▶ DIRECTIONS FOR THIS TASK: Somewhere below are a line with "pivot.add(p);" and a later line with "const curve = new THREE.LineCurve3(a, b);". Output exactly those lines and all lines between them.

▶ Dataset entries:
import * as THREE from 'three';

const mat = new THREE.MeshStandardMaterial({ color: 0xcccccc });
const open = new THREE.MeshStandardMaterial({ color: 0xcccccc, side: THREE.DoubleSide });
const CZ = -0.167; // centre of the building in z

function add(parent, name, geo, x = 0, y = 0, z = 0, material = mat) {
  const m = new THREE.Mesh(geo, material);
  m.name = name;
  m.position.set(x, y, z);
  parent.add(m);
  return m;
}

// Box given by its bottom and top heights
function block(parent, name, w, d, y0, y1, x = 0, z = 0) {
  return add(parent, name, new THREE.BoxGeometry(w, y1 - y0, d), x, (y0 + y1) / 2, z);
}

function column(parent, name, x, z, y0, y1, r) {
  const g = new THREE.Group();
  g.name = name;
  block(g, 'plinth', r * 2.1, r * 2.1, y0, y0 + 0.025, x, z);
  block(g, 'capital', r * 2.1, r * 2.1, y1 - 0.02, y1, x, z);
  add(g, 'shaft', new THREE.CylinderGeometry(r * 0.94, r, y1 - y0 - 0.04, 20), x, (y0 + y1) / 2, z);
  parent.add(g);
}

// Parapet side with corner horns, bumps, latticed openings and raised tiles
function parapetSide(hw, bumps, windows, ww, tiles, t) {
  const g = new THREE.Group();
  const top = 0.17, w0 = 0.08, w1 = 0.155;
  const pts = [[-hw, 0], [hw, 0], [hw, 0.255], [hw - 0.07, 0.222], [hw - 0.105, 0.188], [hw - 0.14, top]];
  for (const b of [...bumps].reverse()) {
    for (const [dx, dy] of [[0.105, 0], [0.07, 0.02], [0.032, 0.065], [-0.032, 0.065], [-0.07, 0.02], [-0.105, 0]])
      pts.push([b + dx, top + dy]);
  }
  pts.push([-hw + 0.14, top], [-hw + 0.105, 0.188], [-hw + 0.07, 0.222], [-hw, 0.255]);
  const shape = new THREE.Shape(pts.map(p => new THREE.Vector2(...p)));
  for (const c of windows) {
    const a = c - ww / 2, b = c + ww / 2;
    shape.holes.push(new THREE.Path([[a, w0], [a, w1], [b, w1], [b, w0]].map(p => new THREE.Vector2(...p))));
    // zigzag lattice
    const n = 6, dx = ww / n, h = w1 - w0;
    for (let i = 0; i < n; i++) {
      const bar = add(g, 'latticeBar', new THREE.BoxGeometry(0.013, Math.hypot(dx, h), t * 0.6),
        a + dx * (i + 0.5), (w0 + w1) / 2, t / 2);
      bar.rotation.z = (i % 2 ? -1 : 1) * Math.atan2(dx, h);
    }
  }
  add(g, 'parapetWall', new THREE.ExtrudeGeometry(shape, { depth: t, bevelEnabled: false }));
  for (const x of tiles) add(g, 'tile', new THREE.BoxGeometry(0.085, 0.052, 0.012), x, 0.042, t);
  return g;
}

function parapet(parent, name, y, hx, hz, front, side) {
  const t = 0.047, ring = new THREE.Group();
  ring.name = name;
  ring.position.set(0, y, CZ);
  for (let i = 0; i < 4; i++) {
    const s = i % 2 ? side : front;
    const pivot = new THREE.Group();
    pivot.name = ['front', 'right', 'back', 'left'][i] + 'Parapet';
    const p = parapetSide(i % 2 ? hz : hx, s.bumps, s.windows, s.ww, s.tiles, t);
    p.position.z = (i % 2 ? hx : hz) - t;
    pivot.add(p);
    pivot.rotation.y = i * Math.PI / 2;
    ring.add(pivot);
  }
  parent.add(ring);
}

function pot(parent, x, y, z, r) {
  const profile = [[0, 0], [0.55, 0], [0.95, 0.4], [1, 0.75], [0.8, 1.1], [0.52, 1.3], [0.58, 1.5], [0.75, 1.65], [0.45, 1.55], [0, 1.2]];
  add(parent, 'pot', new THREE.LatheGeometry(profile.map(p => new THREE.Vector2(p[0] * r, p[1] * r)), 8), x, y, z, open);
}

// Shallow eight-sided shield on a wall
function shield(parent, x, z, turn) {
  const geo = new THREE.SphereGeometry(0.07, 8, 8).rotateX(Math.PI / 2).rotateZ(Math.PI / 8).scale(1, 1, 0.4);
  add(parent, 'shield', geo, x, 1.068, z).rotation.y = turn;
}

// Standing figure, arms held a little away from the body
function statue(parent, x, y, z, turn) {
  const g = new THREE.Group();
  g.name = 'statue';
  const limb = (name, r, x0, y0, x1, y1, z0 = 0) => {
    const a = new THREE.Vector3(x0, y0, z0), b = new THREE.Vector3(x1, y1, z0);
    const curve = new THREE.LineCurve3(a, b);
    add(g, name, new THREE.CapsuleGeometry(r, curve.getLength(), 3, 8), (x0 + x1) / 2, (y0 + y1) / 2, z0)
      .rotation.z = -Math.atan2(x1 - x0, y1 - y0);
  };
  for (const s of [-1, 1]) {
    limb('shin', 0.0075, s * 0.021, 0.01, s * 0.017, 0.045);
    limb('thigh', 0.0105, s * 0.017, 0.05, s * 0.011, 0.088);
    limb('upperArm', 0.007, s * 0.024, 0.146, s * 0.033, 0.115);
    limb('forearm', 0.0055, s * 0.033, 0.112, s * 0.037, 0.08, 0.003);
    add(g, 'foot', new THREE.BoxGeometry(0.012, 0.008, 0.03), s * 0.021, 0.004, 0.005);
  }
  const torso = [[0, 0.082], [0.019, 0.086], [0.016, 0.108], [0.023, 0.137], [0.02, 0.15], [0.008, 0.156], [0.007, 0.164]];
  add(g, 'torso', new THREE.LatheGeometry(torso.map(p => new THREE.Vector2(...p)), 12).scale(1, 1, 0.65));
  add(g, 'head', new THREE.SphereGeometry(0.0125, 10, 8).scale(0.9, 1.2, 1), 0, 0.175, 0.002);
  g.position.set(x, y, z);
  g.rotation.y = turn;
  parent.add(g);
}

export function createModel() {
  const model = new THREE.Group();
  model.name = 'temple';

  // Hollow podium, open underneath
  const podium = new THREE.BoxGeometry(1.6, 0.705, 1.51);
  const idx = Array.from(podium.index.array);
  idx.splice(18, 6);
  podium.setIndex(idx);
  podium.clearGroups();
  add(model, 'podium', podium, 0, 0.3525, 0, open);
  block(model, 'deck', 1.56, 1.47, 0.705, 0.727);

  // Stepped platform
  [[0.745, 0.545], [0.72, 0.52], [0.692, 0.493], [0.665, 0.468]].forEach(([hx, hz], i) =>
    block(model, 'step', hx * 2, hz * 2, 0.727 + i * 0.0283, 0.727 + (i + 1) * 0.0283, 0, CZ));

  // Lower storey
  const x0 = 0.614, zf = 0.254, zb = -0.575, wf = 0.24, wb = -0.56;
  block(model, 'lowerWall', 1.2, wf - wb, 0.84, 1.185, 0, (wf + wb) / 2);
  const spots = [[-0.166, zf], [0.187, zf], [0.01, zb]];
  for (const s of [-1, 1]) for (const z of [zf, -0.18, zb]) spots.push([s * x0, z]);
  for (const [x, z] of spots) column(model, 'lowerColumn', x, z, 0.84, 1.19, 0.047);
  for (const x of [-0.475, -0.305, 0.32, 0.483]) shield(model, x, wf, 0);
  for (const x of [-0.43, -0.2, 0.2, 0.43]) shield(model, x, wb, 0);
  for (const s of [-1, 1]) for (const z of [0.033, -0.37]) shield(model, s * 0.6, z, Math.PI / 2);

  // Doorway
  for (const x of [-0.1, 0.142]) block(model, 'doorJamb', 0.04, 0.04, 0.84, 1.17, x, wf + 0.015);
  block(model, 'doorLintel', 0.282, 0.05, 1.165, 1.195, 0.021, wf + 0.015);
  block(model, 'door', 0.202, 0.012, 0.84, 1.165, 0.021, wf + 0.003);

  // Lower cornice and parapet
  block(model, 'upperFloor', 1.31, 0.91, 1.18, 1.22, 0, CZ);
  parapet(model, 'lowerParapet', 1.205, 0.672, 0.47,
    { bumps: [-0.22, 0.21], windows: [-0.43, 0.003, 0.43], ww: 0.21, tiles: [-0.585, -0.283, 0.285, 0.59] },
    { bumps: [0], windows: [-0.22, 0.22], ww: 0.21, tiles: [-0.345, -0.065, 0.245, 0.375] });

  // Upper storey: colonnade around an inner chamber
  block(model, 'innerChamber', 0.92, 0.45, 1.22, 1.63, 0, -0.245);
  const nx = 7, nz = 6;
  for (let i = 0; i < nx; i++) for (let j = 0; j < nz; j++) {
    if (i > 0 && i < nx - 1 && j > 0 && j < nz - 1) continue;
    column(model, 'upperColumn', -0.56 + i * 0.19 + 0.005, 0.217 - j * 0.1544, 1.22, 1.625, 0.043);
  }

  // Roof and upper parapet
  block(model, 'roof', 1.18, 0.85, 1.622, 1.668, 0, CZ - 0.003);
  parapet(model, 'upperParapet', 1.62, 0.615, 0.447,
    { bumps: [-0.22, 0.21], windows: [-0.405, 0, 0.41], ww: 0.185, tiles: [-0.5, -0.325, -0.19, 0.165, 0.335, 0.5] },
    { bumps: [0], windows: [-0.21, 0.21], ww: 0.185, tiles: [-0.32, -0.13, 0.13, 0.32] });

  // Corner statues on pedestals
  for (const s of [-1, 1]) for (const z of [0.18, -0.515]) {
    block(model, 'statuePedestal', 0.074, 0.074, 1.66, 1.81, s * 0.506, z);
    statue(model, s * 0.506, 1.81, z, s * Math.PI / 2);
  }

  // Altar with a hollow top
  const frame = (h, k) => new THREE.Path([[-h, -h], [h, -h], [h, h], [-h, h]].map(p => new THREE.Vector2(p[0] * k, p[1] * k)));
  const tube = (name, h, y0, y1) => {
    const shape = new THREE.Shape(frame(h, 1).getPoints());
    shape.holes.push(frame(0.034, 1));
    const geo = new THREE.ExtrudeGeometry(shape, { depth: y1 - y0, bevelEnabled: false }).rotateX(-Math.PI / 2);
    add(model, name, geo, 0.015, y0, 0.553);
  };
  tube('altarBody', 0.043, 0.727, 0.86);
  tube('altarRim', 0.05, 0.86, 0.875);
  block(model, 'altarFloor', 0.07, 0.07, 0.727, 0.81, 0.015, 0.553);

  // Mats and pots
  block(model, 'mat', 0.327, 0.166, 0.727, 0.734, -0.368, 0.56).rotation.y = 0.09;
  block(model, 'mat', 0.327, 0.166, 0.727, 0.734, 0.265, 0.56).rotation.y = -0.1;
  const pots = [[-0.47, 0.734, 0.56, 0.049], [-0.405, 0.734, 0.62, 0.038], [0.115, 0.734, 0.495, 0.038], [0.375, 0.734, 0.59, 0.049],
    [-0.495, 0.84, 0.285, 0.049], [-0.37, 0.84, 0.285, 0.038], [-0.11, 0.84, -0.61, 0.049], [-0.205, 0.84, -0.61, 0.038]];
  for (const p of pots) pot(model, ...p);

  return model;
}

▶ EXERCISE RESPONSE:
    pivot.add(p);
    pivot.rotation.y = i * Math.PI / 2;
    ring.add(pivot);
  }
  parent.add(ring);
}

function pot(parent, x, y, z, r) {
  const profile = [[0, 0], [0.55, 0], [0.95, 0.4], [1, 0.75], [0.8, 1.1], [0.52, 1.3], [0.58, 1.5], [0.75, 1.65], [0.45, 1.55], [0, 1.2]];
  add(parent, 'pot', new THREE.LatheGeometry(profile.map(p => new THREE.Vector2(p[0] * r, p[1] * r)), 8), x, y, z, open);
}

// Shallow eight-sided shield on a wall
function shield(parent, x, z, turn) {
  const geo = new THREE.SphereGeometry(0.07, 8, 8).rotateX(Math.PI / 2).rotateZ(Math.PI / 8).scale(1, 1, 0.4);
  add(parent, 'shield', geo, x, 1.068, z).rotation.y = turn;
}

// Standing figure, arms held a little away from the body
function statue(parent, x, y, z, turn) {
  const g = new THREE.Group();
  g.name = 'statue';
  const limb = (name, r, x0, y0, x1, y1, z0 = 0) => {
    const a = new THREE.Vector3(x0, y0, z0), b = new THREE.Vector3(x1, y1, z0);
    const curve = new THREE.LineCurve3(a, b);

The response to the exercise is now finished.